Your task:
Write the data out again exactly and in full.

Provided entries:
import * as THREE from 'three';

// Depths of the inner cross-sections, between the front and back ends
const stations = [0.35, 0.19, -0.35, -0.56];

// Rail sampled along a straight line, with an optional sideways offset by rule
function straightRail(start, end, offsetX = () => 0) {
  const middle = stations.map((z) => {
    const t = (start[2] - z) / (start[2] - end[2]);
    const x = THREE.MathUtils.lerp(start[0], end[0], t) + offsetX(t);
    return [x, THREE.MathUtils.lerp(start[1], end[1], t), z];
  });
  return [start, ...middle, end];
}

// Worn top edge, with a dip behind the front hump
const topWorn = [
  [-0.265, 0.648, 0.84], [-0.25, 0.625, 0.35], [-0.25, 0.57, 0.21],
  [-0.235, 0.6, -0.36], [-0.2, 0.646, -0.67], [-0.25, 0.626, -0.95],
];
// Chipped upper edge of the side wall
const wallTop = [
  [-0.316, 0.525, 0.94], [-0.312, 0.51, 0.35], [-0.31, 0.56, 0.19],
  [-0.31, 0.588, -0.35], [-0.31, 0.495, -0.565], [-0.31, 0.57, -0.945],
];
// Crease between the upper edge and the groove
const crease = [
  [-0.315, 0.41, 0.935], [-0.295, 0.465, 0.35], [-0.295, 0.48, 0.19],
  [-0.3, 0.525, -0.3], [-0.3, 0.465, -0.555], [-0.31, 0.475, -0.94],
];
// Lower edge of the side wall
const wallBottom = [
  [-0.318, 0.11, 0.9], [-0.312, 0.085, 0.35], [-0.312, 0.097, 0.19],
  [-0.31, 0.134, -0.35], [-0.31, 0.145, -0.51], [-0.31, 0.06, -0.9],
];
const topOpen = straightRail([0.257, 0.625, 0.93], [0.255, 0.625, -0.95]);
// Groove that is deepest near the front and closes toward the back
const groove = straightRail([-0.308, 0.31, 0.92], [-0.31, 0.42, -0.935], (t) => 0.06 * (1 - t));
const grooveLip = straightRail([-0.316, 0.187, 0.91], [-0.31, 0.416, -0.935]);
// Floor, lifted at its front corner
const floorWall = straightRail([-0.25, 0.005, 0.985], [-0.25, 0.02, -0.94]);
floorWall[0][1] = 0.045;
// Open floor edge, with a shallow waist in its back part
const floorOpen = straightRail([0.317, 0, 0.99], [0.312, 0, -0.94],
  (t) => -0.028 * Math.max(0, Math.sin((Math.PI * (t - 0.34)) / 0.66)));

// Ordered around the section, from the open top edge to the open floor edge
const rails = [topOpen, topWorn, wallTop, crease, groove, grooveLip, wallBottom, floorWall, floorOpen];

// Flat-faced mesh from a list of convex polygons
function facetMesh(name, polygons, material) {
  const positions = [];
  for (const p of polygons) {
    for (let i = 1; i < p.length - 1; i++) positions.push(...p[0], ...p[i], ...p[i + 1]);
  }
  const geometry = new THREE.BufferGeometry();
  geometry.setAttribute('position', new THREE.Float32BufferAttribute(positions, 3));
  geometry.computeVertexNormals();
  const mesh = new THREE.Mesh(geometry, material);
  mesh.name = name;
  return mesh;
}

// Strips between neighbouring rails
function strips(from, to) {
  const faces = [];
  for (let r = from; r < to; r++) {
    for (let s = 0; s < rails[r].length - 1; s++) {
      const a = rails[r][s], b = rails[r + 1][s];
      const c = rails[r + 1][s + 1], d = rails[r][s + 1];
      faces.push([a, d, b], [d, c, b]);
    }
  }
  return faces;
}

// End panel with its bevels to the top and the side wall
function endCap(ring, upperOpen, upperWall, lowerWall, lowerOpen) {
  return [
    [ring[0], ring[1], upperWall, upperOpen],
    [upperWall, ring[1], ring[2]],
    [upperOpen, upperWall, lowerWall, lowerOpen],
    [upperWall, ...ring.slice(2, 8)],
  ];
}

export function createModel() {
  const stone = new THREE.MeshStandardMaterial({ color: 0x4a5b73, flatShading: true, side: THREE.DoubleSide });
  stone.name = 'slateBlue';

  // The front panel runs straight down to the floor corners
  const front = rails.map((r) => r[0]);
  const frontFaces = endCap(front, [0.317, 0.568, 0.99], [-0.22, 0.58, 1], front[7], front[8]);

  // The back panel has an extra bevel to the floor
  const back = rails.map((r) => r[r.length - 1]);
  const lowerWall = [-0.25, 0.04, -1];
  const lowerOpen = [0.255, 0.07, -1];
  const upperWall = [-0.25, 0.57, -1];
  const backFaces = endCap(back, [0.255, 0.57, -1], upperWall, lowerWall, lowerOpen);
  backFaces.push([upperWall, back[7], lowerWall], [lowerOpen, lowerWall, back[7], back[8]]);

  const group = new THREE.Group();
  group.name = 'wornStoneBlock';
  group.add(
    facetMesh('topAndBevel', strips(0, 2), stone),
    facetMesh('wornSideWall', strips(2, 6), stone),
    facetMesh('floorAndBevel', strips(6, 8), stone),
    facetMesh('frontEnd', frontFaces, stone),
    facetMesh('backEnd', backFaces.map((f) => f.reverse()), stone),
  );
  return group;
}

Task output:
import * as THREE from 'three';

// Depths of the inner cross-sections, between the front and back ends
const stations = [0.35, 0.19, -0.35, -0.56];

// Rail sampled along a straight line, with an optional sideways offset by rule
function straightRail(start, end, offsetX = () => 0) {
  const middle = stations.map((z) => {
    const t = (start[2] - z) / (start[2] - end[2]);
    const x = THREE.MathUtils.lerp(start[0], end[0], t) + offsetX(t);
    return [x, THREE.MathUtils.lerp(start[1], end[1], t), z];
  });
  return [start, ...middle, end];
}

// Worn top edge, with a dip behind the front hump
const topWorn = [
  [-0.265, 0.648, 0.84], [-0.25, 0.625, 0.35], [-0.25, 0.57, 0.21],
  [-0.235, 0.6, -0.36], [-0.2, 0.646, -0.67], [-0.25, 0.626, -0.95],
];
// Chipped upper edge of the side wall
const wallTop = [
  [-0.316, 0.525, 0.94], [-0.312, 0.51, 0.35], [-0.31, 0.56, 0.19],
  [-0.31, 0.588, -0.35], [-0.31, 0.495, -0.565], [-0.31, 0.57, -0.945],
];
// Crease between the upper edge and the groove
const crease = [
  [-0.315, 0.41, 0.935], [-0.295, 0.465, 0.35], [-0.295, 0.48, 0.19],
  [-0.3, 0.525, -0.3], [-0.3, 0.465, -0.555], [-0.31, 0.475, -0.94],
];
// Lower edge of the side wall
const wallBottom = [
  [-0.318, 0.11, 0.9], [-0.312, 0.085, 0.35], [-0.312, 0.097, 0.19],
  [-0.31, 0.134, -0.35], [-0.31, 0.145, -0.51], [-0.31, 0.06, -0.9],
];
const topOpen = straightRail([0.257, 0.625, 0.93], [0.255, 0.625, -0.95]);
// Groove that is deepest near the front and closes toward the back
const groove = straightRail([-0.308, 0.31, 0.92], [-0.31, 0.42, -0.935], (t) => 0.06 * (1 - t));
const grooveLip = straightRail([-0.316, 0.187, 0.91], [-0.31, 0.416, -0.935]);
// Floor, lifted at its front corner
const floorWall = straightRail([-0.25, 0.005, 0.985], [-0.25, 0.02, -0.94]);
floorWall[0][1] = 0.045;
// Open floor edge, with a shallow waist in its back part
const floorOpen = straightRail([0.317, 0, 0.99], [0.312, 0, -0.94],
  (t) => -0.028 * Math.max(0, Math.sin((Math.PI * (t - 0.34)) / 0.66)));

// Ordered around the section, from the open top edge to the open floor edge
const rails = [topOpen, topWorn, wallTop, crease, groove, grooveLip, wallBottom, floorWall, floorOpen];

// Flat-faced mesh from a list of convex polygons
function facetMesh(name, polygons, material) {
  const positions = [];
  for (const p of polygons) {
    for (let i = 1; i < p.length - 1; i++) positions.push(...p[0], ...p[i], ...p[i + 1]);
  }
  const geometry = new THREE.BufferGeometry();
  geometry.setAttribute('position', new THREE.Float32BufferAttribute(positions, 3));
  geometry.computeVertexNormals();
  const mesh = new THREE.Mesh(geometry, material);
  mesh.name = name;
  return mesh;
}

// Strips between neighbouring rails
function strips(from, to) {
  const faces = [];
  for (let r = from; r < to; r++) {
    for (let s = 0; s < rails[r].length - 1; s++) {
      const a = rails[r][s], b = rails[r + 1][s];
      const c = rails[r + 1][s + 1], d = rails[r][s + 1];
      faces.push([a, d, b], [d, c, b]);
    }
  }
  return faces;
}

// End panel with its bevels to the top and the side wall
function endCap(ring, upperOpen, upperWall, lowerWall, lowerOpen) {
  return [
    [ring[0], ring[1], upperWall, upperOpen],
    [upperWall, ring[1], ring[2]],
    [upperOpen, upperWall, lowerWall, lowerOpen],
    [upperWall, ...ring.slice(2, 8)],
  ];
}

export function createModel() {
  const stone = new THREE.MeshStandardMaterial({ color: 0x4a5b73, flatShading: true, side: THREE.DoubleSide });
  stone.name = 'slateBlue';

  // The front panel runs straight down to the floor corners
  const front = rails.map((r) => r[0]);
  const frontFaces = endCap(front, [0.317, 0.568, 0.99], [-0.22, 0.58, 1], front[7], front[8]);

  // The back panel has an extra bevel to the floor
  const back = rails.map((r) => r[r.length - 1]);
  const lowerWall = [-0.25, 0.04, -1];
  const lowerOpen = [0.255, 0.07, -1];
  const upperWall = [-0.25, 0.57, -1];
  const backFaces = endCap(back, [0.255, 0.57, -1], upperWall, lowerWall, lowerOpen);
  backFaces.push([upperWall, back[7], lowerWall], [lowerOpen, lowerWall, back[7], back[8]]);

  const group = new THREE.Group();
  group.name = 'wornStoneBlock';
  group.add(
    facetMesh('topAndBevel', strips(0, 2), stone),
    facetMesh('wornSideWall', strips(2, 6), stone),
    facetMesh('floorAndBevel', strips(6, 8), stone),
    facetMesh('frontEnd', frontFaces, stone),
    facetMesh('backEnd', backFaces.map((f) => f.reverse()), stone),
  );
  return group;
}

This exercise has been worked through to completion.